Responding to the latest official statistics, showing that the UK trade deficit widened from £6.9bn to £8.9bn between February and May 2017, Allie Renison, Head of Europe and Trade Policy at the Institute of Directors, said:
“While the level of exports has picked up slightly over the past year, this is consistently outstripped by a growth in import levels. The latest UK trade figures today show that the fall in sterling has not yet fuelled export-led growth in the UK economy, but we would caution against reading too much into the headline figure. The continued rise in imports reassures us that despite the surge in import prices, domestic demand remains strong. It also suggests firms don’t yet feel the need to need to turn to import substitution, although such an option may not even be open to many due to the specific nature of what they are importing.
“While many companies don’t wait for trade agreements to internationalise their business, there is an acute risk that a disorderly disruption to formal trading arrangements between the UK and EU could complicate many firms’ commercial ties to Europe.

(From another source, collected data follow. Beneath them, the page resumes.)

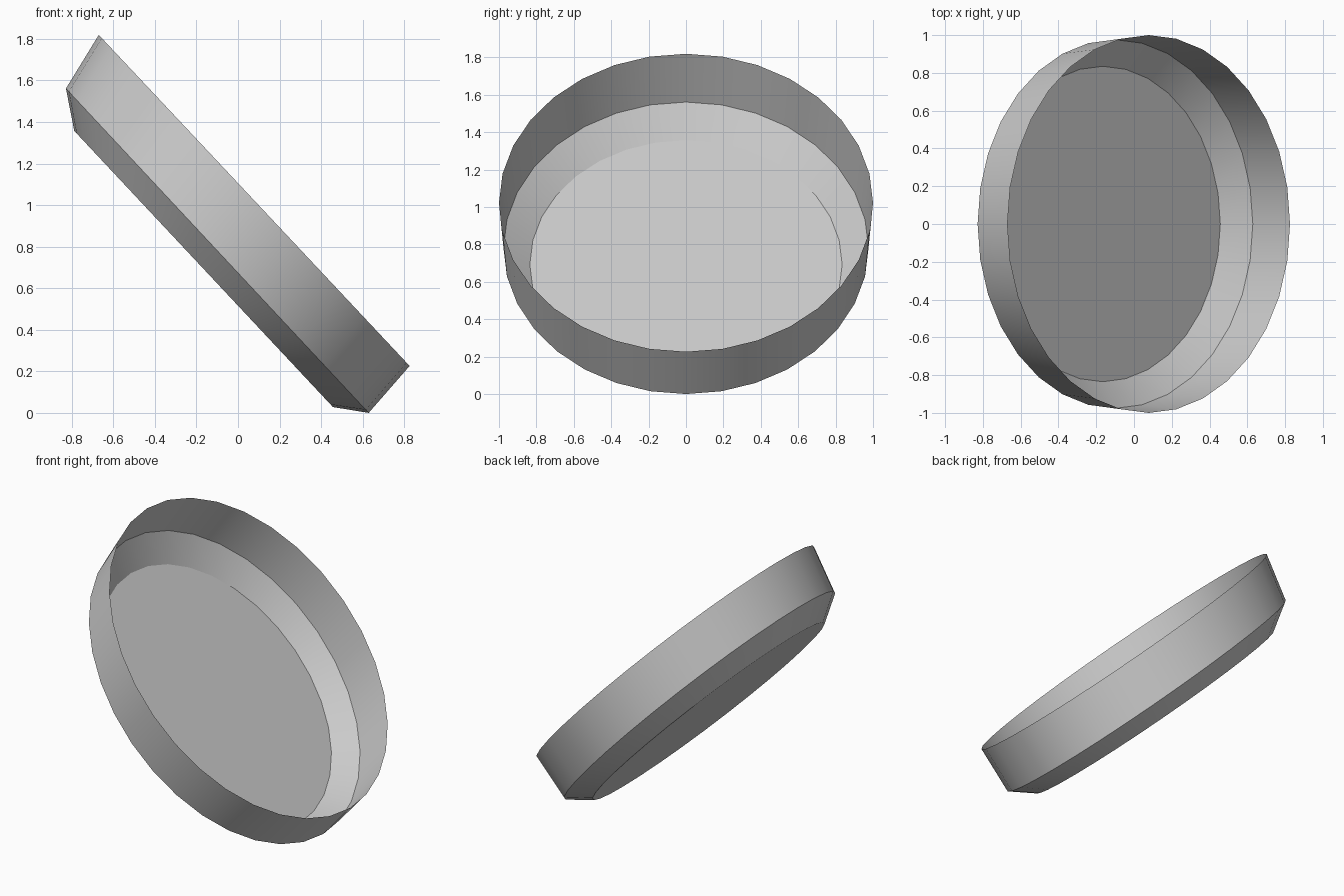
import bpy, bmesh, math
from mathutils import Vector

if "Cube" in bpy.data.objects:
    bpy.data.objects.remove(bpy.data.objects["Cube"])

SIDES = 32

# Tilted rings in the xz plane: upper end, lower end, half width in y
rings = [
    ((-0.788, 1.357), (0.457, 0.028), 0.835),  # floor edge
    ((-0.828, 1.561), (0.629, 0.000), 0.976),  # bevel edge
    ((-0.670, 1.819), (0.826, 0.226), 1.000),  # open rim
]


def add_ring(bm, upper, lower, half_y):
    a = Vector((upper[0], 0, upper[1]))
    b = Vector((lower[0], 0, lower[1]))
    centre, half = (a + b) / 2, (b - a) / 2
    verts = []
    for i in range(SIDES):
        t = math.tau * i / SIDES
        verts.append(bm.verts.new(
            centre + half * math.cos(t) + Vector((0, half_y * math.sin(t), 0))))
    return verts


# Shallow open dish: floor, bevel band and wall as one thin sheet
bm = bmesh.new()
loops = [add_ring(bm, *r) for r in rings]
bm.faces.new(loops[0][::-1])
for low, high in zip(loops, loops[1:]):
    for i in range(SIDES):
        j = (i + 1) % SIDES
        bm.faces.new((low[i], low[j], high[j], high[i]))

mesh = bpy.data.meshes.new("tilted_dish")
bm.to_mesh(mesh)
bm.free()
dish = bpy.data.objects.new("tilted_dish", mesh)
bpy.context.collection.objects.link(dish)

# Smooth walls with crisp edges between the bands
bpy.context.view_layer.objects.active = dish
dish.select_set(True)
bpy.ops.object.shade_smooth_by_angle(angle=math.radians(30))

“An increase in the costs of trading with our largest regional market will have implications for consumers and business investment in the UK, so it is essential that the Government push for an early agreement with Brussels on a Brexit transition period. Our Director General will be making this argument to Ministers at Chevening today.”